* YOUR TASK: Report every line below that has the string "True" in it.
Segment Start: MATERIAL FOR THIS TASK
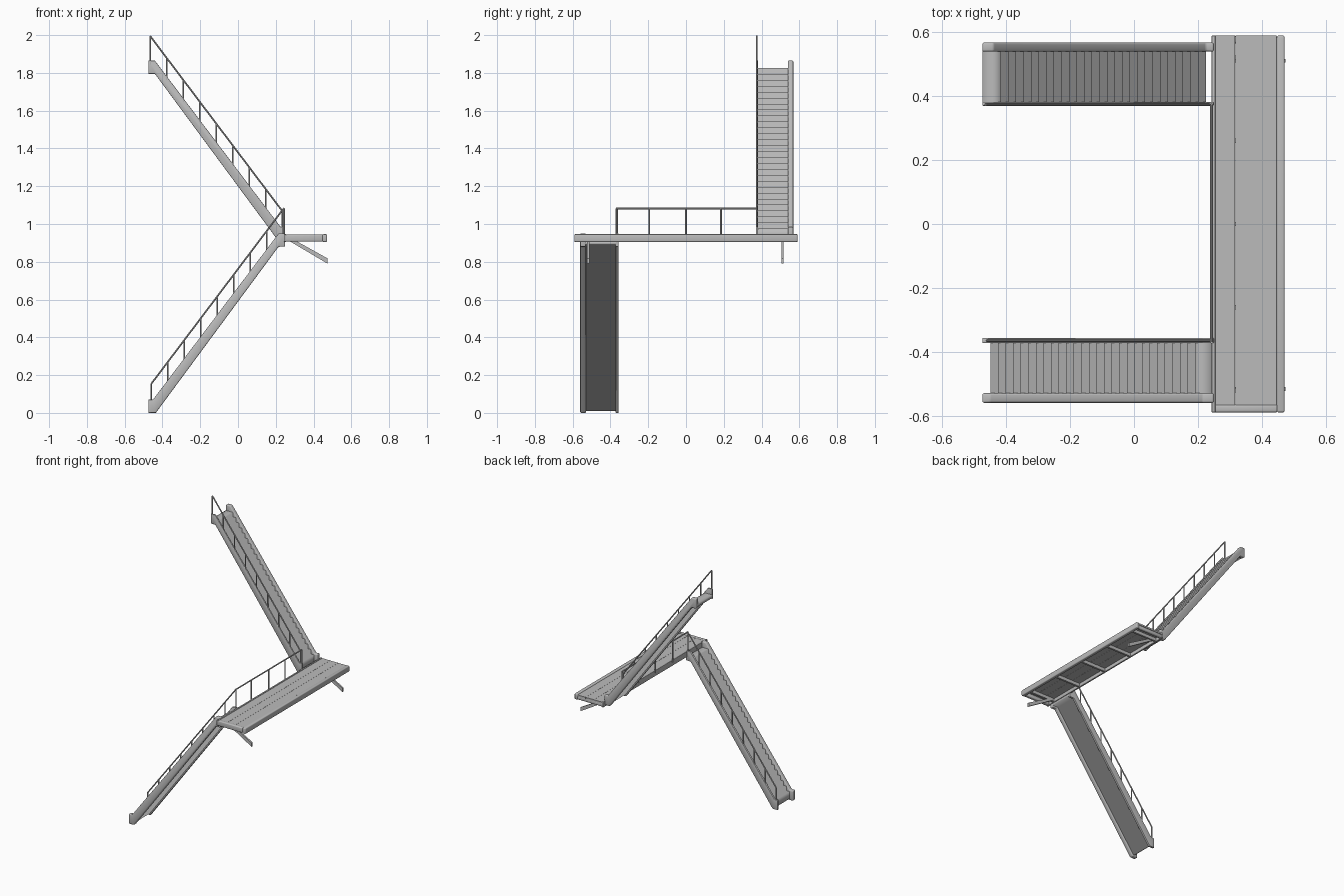
import bpy, bmesh
from mathutils import Vector

cube = bpy.data.objects.get("Cube")
if cube:
    bpy.data.objects.remove(cube, do_unlink=True)

steel = bpy.data.materials.new("steel_grey")
steel.use_nodes = True
GREY = (0.5, 0.5, 0.5, 1)
steel.diffuse_color = GREY
steel.node_tree.nodes["Principled BSDF"].inputs["Base Color"].default_value = GREY


def finish(name, bm, bevel=0, smooth=False):
    """Turn a bmesh into a named object with the shared material."""
    bmesh.ops.recalc_face_normals(bm, faces=bm.faces)
    mesh = bpy.data.meshes.new(name)
    bm.to_mesh(mesh)
    bm.free()
    mesh.materials.append(steel)
    obj = bpy.data.objects.new(name, mesh)
    bpy.context.collection.objects.link(obj)
    if bevel:
        mod = obj.modifiers.new("soft_edges", "BEVEL")
        mod.width, mod.segments, mod.limit_method = bevel, 3, "ANGLE"
    if bevel or smooth:
        for p in mesh.polygons:
            p.use_smooth = True
    return obj


def prism(name, points, y0, y1, bevel=0, smooth=False, caps=True):
    """Extrude an x-z profile along y."""
    bm = bmesh.new()
    a = [bm.verts.new((x, y0, z)) for x, z in points]
    b = [bm.verts.new((x, y1, z)) for x, z in points]
    n = len(points)
    for i in range(n):
        j = (i + 1) % n
        bm.faces.new((a[i], a[j], b[j], b[i]))
    if caps:
        bm.faces.new(a)
        bm.faces.new(b)
    return finish(name, bm, bevel, smooth)


def box(name, x0, x1, y0, y1, z0, z1, bevel=0):
    return prism(name, [(x0, z0), (x1, z0), (x1, z1), (x0, z1)], y0, y1, bevel)


def rods(name, segments, radius=0.0045):
    """Round bars between pairs of points, gathered in one object."""
    bm = bmesh.new()
    for start, end in segments:
        start, end = Vector(start), Vector(end)
        d = end - start
        made = bmesh.ops.create_cone(bm, cap_ends=True, segments=8, radius1=radius,
                                     radius2=radius, depth=d.length)["verts"]
        turn = d.to_track_quat("Z", "Y")
        for v in made:
            v.co = turn @ v.co + (start + end) / 2
    obj = finish(name, bm, smooth=True)
    bpy.context.view_layer.objects.active = obj
    bpy.ops.object.select_all(action="DESELECT")
    obj.select_set(True)
    bpy.ops.object.shade_smooth_by_angle()


# Side profile of a stair stringer, rising toward +x
STRINGER = [(-0.475, 0), (-0.435, 0), (0.215, 0.88), (0.25, 0.88),
            (0.25, 0.95), (0.215, 0.95), (-0.45, 0.07), (-0.475, 0.07)]
STEPS = 28
RUN, RISE = 0.665 / STEPS, 0.88 / STEPS


def flight(prefix, outer, inner, rail_y, lift, flip):
    """One stair flight: stringers, steps and handrail."""
    def place(x, z):
        return (-0.225 - x if flip else x, z + lift)

    stringer = [place(*p) for p in STRINGER]
    prism(prefix + "_outer_stringer", stringer, *outer, bevel=0.006)
    prism(prefix + "_inner_stringer", stringer, *inner, bevel=0.003)

    # Sawtooth treads over a flat soffit
    saw = []
    for i in range(STEPS):
        x, z = -0.45 + i * RUN, 0.03 + i * RISE
        saw += [(x, z), (x, z + RISE)]
    saw += [(0.215, 0.91), (0.25, 0.91), (0.25, 0.888), (0.21, 0.888),
            (-0.44, 0.01), (-0.45, 0.01)]
    ys = sorted(outer + inner)
    prism(prefix + "_steps", [place(*p) for p in saw], ys[1] - 0.002, ys[2] + 0.002,
          smooth=True, caps=False)

    # Handrail with evenly spaced posts
    def point(x, z):
        px, pz = place(x, z)
        return (px, rail_y, pz)

    bars = [(point(-0.46, 0.153), point(0.24, 1.08))]
    for i in range(9):
        x = -0.46 + 0.7 * i / 8
        foot = min(max(0.05 + (x + 0.45) * 1.323, 0.05), 0.93)
        bars.append((point(x, foot), point(x, 0.153 + (x + 0.46) * 1.324)))
    rods(prefix + "_handrail", bars)


flight("lower", (-0.56, -0.53), (-0.373, -0.357), -0.365, 0, False)
flight("upper", (0.54, 0.568), (0.37, 0.382), 0.374, 0.915, True)

# Landing frame
box("landing_outer_beam", 0.447, 0.472, -0.59, 0.59, 0.905, 0.946, bevel=0.006)
box("landing_inner_beam", 0.243, 0.255, -0.59, 0.59, 0.905, 0.946, bevel=0.003)
box("landing_front_beam", 0.25, 0.45, -0.59, -0.566, 0.907, 0.944, bevel=0.006)
box("landing_back_beam", 0.25, 0.45, 0.566, 0.588, 0.907, 0.932, bevel=0.006)

# Deck planks
for i in range(3):
    x = 0.2535 + i * 0.0645
    box(f"deck_plank_{i + 1}", x, x + 0.0635, -0.567, 0.59, 0.93, 0.942)

# Cross beams under the deck
for i in range(5):
    y = -0.52 + i * 0.26
    box(f"cross_beam_{i + 1}", 0.25, 0.45, y - 0.007, y + 0.007, 0.907, 0.931)

# Slanted braces below the landing
for name, y in (("front_brace", -0.517), ("back_brace", 0.511)):
    prism(name, [(0.255, 0.92), (0.29, 0.92), (0.474, 0.818), (0.474, 0.79)],
          y - 0.006, y + 0.006)

# Landing handrail
top, x = 1.082, 0.243
bars = [((x, -0.37, top), (x, 0.374, top))]
bars += [((x, y, 0.93), (x, y, top)) for y in (-0.37, -0.195, 0, 0.185, 0.374)]
rods("landing_handrail", bars)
Segment End: MATERIAL FOR THIS TASK
* RESPONSE BOX:
    bpy.data.objects.remove(cube, do_unlink=True)
steel.use_nodes = True
            p.use_smooth = True
def prism(name, points, y0, y1, bevel=0, smooth=False, caps=True):
        made = bmesh.ops.create_cone(bm, cap_ends=True, segments=8, radius1=radius,
    obj = finish(name, bm, smooth=True)
    obj.select_set(True)
          smooth=True, caps=False)
flight("upper", (0.54, 0.568), (0.37, 0.382), 0.374, 0.915, True)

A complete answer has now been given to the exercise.